Just stepping outside Australia and taking a brief world view, there have been some quite different approaches to motorhome layout designs. For the most part, the North Americans, in their desire for more features simply created space by adding more length (and hence weight) to their motorhomes. The British
and Europeans took a different approach mostly because of road width limitations and generally seem to use space more effectively. Australian and New Zealand manufacturers took a middle road which, of course, has its pluses and minuses.
Until the latter part of 2008, motorhomes were in the main becoming longer and the motorhome market generally was quite strong. After the Global Financial Crisis (GFC), things changed somewhat and while the rest of the market still moved along, the A class market in particular has never been the same in Australia.
The challenge for many RV manufacturers has been to give travellers all the features they want but without increasing the weight too much or changing the external dimensions – in reality the length, because the width is fixed by the relevant Australian Design Rules (ADRs).
One quite obvious way has been the introduction of slide-outs, which improve the internal living area considerably without changing the external dimensions – just the overall weight. Another feature that has become quite popular is the electrically driven elevating bed. This is quite a clever adaption of the Luton bed – out of the way when not needed but much more readily accessible.
A slightly less obvious shift that we have noticed has been a better use of space. A good example being drawers – they might have less capacity than an open space but when used in kitchen benches, below seats or under beds, they are very efficient storage devices. Island and single beds are often set at quite a low height but having a bed raised up slightly does mean there is more storage space underneath. Often the air space above a bed is used for overhead lockers but we’ve seen a design where a half height wardrobe used the air space at the foot of a single bed.

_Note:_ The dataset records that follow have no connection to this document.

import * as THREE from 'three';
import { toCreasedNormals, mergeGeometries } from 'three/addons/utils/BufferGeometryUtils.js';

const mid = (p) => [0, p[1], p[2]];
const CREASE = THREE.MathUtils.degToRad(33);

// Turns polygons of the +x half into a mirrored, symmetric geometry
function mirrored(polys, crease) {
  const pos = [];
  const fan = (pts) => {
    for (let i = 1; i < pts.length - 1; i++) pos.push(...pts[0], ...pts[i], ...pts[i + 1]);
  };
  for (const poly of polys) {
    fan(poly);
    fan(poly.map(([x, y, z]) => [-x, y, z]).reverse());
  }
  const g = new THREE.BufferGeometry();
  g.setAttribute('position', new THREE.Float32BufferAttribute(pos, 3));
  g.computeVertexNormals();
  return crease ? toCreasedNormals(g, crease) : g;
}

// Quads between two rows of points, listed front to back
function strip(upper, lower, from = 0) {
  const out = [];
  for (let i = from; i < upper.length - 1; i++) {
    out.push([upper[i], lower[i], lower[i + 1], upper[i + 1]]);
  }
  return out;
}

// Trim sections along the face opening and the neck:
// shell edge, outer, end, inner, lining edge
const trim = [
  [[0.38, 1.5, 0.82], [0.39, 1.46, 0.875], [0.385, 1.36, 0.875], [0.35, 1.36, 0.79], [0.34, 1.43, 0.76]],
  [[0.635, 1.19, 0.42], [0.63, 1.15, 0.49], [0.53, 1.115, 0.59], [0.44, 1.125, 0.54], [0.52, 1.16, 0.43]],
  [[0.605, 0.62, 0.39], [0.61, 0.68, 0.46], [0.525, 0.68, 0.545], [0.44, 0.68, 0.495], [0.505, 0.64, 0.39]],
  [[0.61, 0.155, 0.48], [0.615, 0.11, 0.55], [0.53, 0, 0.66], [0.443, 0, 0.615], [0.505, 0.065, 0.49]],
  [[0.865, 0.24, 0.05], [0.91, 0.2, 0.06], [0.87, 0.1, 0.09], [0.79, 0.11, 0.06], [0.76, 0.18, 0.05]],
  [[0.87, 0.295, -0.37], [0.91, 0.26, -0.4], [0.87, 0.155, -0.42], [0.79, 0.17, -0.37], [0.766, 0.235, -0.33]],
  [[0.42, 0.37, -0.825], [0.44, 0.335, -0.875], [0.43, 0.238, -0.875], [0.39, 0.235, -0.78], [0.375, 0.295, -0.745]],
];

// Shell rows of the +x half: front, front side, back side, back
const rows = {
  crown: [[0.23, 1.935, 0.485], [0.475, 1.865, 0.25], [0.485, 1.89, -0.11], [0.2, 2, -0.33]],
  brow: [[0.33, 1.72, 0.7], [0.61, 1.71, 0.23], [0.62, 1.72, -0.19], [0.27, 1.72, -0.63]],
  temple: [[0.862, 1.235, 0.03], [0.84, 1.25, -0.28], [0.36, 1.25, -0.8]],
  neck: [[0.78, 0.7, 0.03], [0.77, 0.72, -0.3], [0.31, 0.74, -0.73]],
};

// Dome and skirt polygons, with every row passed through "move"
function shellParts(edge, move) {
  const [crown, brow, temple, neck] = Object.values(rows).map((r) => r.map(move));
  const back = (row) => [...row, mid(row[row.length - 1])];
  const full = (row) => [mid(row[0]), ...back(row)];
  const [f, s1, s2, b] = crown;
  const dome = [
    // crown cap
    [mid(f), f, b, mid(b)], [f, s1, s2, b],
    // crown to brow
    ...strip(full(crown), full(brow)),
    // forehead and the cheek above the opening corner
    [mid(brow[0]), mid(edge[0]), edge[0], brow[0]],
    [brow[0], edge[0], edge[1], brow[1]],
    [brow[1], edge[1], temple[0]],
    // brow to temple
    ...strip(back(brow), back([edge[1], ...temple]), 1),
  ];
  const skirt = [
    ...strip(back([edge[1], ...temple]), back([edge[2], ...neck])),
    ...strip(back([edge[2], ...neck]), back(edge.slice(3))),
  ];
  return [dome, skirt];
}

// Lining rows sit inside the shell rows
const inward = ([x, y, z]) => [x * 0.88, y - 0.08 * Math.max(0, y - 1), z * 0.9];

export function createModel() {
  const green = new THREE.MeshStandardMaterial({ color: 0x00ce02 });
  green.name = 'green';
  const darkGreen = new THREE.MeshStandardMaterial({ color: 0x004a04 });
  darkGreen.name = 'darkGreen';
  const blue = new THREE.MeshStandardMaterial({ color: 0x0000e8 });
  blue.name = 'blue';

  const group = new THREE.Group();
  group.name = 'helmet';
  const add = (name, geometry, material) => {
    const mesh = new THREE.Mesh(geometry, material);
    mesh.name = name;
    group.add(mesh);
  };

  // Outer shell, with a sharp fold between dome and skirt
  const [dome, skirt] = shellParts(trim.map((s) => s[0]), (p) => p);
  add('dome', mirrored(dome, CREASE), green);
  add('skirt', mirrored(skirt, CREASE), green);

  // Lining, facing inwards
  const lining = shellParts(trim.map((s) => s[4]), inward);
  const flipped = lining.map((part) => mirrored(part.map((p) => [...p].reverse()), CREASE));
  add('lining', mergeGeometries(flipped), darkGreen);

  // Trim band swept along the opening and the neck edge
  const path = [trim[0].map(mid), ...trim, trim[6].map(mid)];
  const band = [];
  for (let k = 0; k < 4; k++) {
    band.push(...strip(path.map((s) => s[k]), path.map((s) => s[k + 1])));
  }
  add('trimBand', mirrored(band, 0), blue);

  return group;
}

LED lights might not sound like much of a space-saving device but they run cooler than conventional incandescent or halogen fittings and use considerably less power.

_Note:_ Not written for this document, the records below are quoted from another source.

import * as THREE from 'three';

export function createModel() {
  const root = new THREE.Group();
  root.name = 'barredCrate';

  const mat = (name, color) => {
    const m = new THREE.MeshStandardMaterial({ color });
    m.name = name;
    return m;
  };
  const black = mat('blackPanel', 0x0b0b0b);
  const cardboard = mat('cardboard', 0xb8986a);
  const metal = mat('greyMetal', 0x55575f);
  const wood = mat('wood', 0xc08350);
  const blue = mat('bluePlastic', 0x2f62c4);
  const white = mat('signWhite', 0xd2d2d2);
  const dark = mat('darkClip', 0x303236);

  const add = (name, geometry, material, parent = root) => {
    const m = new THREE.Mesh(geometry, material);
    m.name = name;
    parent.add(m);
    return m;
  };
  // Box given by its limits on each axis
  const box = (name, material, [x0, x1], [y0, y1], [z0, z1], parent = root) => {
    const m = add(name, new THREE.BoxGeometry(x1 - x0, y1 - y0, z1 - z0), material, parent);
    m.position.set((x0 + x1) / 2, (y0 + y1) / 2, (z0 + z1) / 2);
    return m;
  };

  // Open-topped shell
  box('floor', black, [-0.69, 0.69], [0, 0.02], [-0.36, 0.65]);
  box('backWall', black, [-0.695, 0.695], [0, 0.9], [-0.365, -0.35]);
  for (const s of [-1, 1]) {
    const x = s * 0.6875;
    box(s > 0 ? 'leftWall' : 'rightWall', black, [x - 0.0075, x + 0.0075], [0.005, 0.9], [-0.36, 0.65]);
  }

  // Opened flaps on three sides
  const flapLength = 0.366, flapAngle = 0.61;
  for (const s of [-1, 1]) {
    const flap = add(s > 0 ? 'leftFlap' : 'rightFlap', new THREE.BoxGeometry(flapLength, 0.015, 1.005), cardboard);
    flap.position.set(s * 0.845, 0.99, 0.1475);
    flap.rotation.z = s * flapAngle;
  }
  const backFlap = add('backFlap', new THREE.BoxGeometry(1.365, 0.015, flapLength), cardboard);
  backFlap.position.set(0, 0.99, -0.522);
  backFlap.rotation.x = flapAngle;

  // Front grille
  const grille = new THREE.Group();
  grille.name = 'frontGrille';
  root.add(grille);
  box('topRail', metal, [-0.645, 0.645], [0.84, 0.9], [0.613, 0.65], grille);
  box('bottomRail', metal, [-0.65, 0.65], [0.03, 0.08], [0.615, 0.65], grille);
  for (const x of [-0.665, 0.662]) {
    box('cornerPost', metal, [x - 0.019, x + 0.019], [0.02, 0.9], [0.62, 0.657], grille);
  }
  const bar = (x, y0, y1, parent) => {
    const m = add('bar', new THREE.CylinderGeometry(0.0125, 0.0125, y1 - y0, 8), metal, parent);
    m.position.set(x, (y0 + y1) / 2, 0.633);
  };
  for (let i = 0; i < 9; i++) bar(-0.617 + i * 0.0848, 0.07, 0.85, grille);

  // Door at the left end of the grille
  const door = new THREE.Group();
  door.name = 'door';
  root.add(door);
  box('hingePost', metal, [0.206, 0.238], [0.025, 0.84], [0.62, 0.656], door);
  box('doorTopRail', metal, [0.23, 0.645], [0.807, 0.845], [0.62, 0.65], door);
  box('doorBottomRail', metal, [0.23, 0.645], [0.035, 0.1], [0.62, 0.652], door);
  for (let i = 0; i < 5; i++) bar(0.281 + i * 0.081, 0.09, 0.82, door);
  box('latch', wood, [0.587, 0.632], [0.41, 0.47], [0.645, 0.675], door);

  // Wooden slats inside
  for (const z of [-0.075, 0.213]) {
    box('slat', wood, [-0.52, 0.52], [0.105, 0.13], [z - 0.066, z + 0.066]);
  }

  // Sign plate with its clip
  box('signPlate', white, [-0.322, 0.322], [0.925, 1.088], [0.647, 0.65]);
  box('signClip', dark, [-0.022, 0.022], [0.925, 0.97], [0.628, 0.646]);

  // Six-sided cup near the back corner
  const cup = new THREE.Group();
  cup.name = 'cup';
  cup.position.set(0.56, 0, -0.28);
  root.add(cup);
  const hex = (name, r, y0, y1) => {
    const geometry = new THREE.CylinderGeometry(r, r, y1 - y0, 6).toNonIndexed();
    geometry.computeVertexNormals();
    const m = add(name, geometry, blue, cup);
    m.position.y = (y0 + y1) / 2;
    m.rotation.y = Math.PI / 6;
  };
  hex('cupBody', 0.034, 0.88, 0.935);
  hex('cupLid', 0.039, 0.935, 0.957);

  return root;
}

Here’s a bit of trivia for you, the Sydney Opera House has recently undergone a major lighting upgrade by installing LED fittings throughout. It’s estimated that will cut the Opera House power use by 75 percent and because there will be much less heating effect from the lights, about four tonnes of air conditioning ducting can be removed.

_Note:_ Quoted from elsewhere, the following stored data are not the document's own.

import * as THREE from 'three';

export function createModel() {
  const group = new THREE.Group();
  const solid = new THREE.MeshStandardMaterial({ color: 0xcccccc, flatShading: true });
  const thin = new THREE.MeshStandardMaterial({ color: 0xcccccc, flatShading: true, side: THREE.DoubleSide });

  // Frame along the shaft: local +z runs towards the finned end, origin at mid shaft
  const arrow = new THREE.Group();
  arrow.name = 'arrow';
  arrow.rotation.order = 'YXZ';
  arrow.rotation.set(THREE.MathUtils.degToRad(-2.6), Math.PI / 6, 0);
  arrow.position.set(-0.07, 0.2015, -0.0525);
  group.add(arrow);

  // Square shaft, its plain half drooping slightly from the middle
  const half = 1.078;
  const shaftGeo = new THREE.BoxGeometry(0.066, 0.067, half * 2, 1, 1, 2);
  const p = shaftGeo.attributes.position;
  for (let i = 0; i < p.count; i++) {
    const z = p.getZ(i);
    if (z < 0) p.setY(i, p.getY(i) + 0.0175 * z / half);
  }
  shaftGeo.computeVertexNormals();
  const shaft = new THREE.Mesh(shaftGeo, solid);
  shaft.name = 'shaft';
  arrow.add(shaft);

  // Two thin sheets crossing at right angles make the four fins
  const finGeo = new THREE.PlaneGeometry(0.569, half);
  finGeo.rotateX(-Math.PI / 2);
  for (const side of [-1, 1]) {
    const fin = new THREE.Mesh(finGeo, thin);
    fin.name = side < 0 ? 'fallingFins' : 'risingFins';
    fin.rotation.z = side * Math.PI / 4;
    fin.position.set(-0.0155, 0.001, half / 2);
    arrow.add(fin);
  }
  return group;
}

You’ll have to down-scale a bit for a motorhome but you get the idea. For us, LEDs, if used with other energy saving devices, will mean less battery capacity (and therefore weight) is required. We’re not quite there yet mostly because of up-front costs, but high-capacity lithium batteries will definitely be good to reduce the weight factor.
Of course, we should not forget the base vehicle manufacturers either. Manufacturers like Mercedes-Benz, Volkswagen, which we at KEA use, as well as Fiat and Iveco, all fit features like swivelling cab seats, which really made life much easier for the motorhome manufacturers. The swivelling seats can be readily adapted into the motorhome layout, thus saving weight and precious metres of length, but still offering a comfortable living style.
All that is well and good but given the environmentally challenged world we live in, the onus is on us all to consider how we can enjoy the motorhome lifestyle without getting carried away with all those extra goodies that manufacturers like to tempt us with!
Tags: KEA Motorhome Caravan RV Campervan Bed Sleeping Australia Overseas Trends Bathroom Coach Bus Mercedes Benz Volkswagen, Iveco Fiat
Written: Thu 01 Jan 2015
Printed: January, 2015